**WHAT IS BEING ASKED:** Find the line with "p = [bm.verts.new(v)" in the records below. Copy it and every line after it, up to and including the line with "for c, s, h, ang".

**DATA UNDER STUDY:**
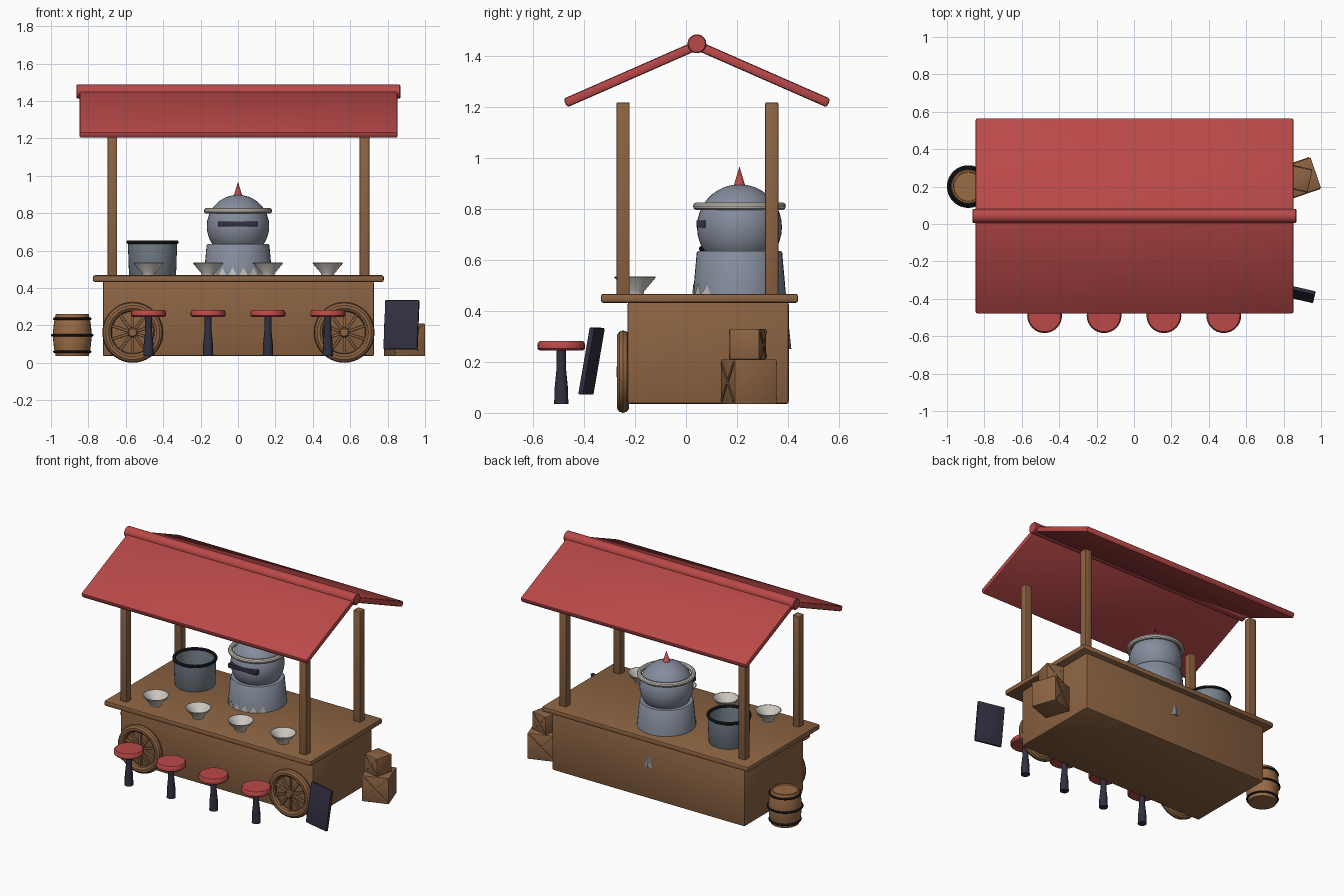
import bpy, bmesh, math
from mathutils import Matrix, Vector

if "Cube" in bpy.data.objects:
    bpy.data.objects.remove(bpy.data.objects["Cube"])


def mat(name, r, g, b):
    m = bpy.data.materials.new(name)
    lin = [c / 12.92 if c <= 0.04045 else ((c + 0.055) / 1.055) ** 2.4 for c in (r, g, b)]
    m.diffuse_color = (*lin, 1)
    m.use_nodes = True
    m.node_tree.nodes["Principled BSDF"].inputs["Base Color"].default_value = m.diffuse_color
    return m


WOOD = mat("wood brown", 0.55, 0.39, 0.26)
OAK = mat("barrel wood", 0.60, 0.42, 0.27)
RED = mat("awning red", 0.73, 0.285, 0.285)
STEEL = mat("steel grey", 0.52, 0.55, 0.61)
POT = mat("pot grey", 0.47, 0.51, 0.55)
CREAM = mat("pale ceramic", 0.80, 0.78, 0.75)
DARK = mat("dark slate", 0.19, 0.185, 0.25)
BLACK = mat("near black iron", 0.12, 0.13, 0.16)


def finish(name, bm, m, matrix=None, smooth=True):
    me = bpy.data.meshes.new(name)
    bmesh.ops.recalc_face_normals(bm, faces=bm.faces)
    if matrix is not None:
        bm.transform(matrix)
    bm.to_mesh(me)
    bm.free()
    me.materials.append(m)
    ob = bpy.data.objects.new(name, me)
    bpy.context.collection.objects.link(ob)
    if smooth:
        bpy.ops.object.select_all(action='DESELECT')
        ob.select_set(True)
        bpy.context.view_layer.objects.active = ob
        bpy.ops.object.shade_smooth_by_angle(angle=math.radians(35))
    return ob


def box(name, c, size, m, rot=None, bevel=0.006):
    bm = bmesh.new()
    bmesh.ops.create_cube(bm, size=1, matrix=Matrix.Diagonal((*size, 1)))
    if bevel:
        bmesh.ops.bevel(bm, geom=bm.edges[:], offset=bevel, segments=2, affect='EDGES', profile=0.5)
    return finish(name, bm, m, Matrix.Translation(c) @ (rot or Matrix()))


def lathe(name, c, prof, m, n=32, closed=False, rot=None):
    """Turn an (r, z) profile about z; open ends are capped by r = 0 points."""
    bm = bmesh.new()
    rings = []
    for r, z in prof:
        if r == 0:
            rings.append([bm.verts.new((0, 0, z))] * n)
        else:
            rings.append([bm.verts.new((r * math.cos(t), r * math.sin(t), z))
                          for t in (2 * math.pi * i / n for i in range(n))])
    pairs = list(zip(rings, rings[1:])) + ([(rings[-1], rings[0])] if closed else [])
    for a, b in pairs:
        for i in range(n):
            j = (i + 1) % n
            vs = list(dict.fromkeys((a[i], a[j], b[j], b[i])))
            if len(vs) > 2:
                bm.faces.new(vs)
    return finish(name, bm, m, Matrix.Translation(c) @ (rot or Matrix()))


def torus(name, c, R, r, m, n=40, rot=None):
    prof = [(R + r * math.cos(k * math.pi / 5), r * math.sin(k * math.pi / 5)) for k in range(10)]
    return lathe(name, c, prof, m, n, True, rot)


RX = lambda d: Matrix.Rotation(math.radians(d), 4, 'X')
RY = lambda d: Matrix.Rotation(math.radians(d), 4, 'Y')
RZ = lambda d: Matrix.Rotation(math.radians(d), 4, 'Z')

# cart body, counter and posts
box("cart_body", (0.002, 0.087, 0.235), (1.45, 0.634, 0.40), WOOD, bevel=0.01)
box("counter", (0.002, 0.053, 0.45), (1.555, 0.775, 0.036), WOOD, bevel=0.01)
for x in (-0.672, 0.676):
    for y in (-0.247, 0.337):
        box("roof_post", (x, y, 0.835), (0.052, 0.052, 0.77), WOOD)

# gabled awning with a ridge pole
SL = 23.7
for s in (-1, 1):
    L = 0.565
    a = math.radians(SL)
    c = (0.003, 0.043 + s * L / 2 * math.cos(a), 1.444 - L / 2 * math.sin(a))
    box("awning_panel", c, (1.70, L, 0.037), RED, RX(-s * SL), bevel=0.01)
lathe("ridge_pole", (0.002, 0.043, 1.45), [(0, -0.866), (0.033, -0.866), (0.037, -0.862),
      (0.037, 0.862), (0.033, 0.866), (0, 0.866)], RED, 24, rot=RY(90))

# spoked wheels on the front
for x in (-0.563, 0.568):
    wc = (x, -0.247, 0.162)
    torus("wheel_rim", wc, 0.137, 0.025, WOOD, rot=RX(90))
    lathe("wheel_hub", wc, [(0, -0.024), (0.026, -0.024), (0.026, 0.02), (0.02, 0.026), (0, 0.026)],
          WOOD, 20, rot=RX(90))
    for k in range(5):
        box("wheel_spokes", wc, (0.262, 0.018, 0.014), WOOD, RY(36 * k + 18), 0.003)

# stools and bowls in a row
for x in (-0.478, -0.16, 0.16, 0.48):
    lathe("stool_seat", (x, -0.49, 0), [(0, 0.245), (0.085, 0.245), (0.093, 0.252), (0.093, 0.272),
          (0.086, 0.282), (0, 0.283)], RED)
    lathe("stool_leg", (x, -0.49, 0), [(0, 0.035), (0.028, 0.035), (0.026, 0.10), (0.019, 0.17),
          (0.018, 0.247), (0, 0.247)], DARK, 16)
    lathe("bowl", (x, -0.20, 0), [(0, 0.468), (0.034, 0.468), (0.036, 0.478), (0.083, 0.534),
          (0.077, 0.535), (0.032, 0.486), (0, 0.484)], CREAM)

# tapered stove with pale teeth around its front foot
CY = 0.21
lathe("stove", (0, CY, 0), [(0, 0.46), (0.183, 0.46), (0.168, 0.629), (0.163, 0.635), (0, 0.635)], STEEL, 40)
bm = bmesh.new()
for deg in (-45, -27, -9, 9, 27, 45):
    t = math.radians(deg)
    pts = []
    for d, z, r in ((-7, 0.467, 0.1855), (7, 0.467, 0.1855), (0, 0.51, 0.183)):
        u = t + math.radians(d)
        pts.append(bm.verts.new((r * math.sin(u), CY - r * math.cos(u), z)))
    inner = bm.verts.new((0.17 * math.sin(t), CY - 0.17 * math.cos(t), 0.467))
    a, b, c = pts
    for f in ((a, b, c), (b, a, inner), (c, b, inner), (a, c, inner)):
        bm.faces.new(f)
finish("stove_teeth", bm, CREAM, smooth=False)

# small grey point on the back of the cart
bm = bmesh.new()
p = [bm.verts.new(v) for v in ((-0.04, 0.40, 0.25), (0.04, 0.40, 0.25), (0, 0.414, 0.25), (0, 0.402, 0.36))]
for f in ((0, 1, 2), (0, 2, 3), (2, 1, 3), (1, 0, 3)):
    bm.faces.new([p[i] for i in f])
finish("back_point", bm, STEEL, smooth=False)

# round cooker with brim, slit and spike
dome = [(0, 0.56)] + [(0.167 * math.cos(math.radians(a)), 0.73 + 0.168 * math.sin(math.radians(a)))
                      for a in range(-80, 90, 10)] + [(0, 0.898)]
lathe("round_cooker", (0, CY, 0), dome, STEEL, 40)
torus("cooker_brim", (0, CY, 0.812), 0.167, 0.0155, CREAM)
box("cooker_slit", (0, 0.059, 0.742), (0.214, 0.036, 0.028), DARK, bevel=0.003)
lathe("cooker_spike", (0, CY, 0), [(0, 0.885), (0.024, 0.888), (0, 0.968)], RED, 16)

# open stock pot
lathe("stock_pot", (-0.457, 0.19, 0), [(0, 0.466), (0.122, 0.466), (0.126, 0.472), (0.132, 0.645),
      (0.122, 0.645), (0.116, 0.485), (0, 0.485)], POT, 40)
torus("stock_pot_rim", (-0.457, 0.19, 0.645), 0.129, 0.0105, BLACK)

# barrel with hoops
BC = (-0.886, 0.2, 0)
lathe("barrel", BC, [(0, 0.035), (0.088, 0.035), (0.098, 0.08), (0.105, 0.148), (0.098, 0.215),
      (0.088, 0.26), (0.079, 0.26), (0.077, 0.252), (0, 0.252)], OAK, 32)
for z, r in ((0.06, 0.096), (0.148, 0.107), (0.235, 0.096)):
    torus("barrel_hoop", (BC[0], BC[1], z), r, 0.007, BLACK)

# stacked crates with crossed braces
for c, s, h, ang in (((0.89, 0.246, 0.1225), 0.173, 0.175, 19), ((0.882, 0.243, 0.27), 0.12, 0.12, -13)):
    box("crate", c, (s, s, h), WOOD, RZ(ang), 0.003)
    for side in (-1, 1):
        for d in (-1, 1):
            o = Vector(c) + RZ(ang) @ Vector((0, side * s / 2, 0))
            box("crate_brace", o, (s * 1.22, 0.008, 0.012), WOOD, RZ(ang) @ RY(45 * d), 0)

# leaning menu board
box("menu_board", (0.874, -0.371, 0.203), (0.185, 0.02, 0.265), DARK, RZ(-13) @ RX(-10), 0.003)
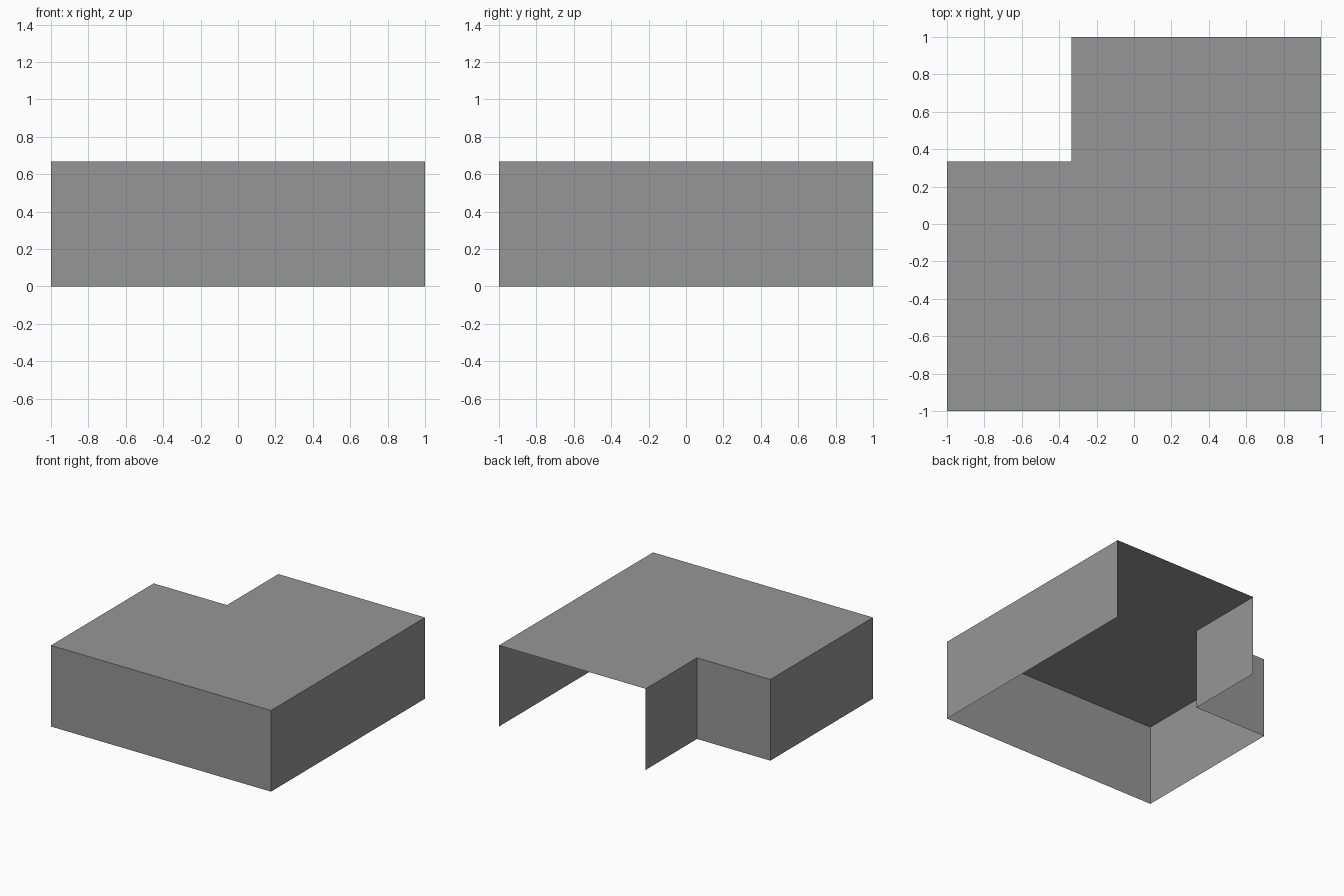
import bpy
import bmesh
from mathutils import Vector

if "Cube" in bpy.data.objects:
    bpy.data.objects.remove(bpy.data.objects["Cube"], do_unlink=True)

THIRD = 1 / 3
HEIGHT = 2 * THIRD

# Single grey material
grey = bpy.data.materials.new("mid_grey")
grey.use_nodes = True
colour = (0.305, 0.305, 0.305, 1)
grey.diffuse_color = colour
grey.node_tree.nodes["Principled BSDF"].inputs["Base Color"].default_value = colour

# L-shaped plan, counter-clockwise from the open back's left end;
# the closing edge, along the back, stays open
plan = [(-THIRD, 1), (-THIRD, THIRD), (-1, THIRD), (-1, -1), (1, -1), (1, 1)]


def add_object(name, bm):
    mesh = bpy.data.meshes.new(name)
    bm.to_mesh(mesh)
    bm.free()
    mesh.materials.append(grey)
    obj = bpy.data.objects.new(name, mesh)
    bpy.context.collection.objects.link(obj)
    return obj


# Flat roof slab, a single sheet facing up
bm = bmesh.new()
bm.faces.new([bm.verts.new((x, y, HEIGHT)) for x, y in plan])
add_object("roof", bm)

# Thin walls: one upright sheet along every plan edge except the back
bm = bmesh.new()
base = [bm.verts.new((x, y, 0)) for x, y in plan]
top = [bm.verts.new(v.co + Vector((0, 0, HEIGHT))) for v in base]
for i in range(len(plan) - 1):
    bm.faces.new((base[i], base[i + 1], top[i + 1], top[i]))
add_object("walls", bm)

**EXERCISE ANSWER:**
p = [bm.verts.new(v) for v in ((-0.04, 0.40, 0.25), (0.04, 0.40, 0.25), (0, 0.414, 0.25), (0, 0.402, 0.36))]
for f in ((0, 1, 2), (0, 2, 3), (2, 1, 3), (1, 0, 3)):
    bm.faces.new([p[i] for i in f])
finish("back_point", bm, STEEL, smooth=False)

# round cooker with brim, slit and spike
dome = [(0, 0.56)] + [(0.167 * math.cos(math.radians(a)), 0.73 + 0.168 * math.sin(math.radians(a)))
                      for a in range(-80, 90, 10)] + [(0, 0.898)]
lathe("round_cooker", (0, CY, 0), dome, STEEL, 40)
torus("cooker_brim", (0, CY, 0.812), 0.167, 0.0155, CREAM)
box("cooker_slit", (0, 0.059, 0.742), (0.214, 0.036, 0.028), DARK, bevel=0.003)
lathe("cooker_spike", (0, CY, 0), [(0, 0.885), (0.024, 0.888), (0, 0.968)], RED, 16)

# open stock pot
lathe("stock_pot", (-0.457, 0.19, 0), [(0, 0.466), (0.122, 0.466), (0.126, 0.472), (0.132, 0.645),
      (0.122, 0.645), (0.116, 0.485), (0, 0.485)], POT, 40)
torus("stock_pot_rim", (-0.457, 0.19, 0.645), 0.129, 0.0105, BLACK)

# barrel with hoops
BC = (-0.886, 0.2, 0)
lathe("barrel", BC, [(0, 0.035), (0.088, 0.035), (0.098, 0.08), (0.105, 0.148), (0.098, 0.215),
      (0.088, 0.26), (0.079, 0.26), (0.077, 0.252), (0, 0.252)], OAK, 32)
for z, r in ((0.06, 0.096), (0.148, 0.107), (0.235, 0.096)):
    torus("barrel_hoop", (BC[0], BC[1], z), r, 0.007, BLACK)

# stacked crates with crossed braces
for c, s, h, ang in (((0.89, 0.246, 0.1225), 0.173, 0.175, 19), ((0.882, 0.243, 0.27), 0.12, 0.12, -13)):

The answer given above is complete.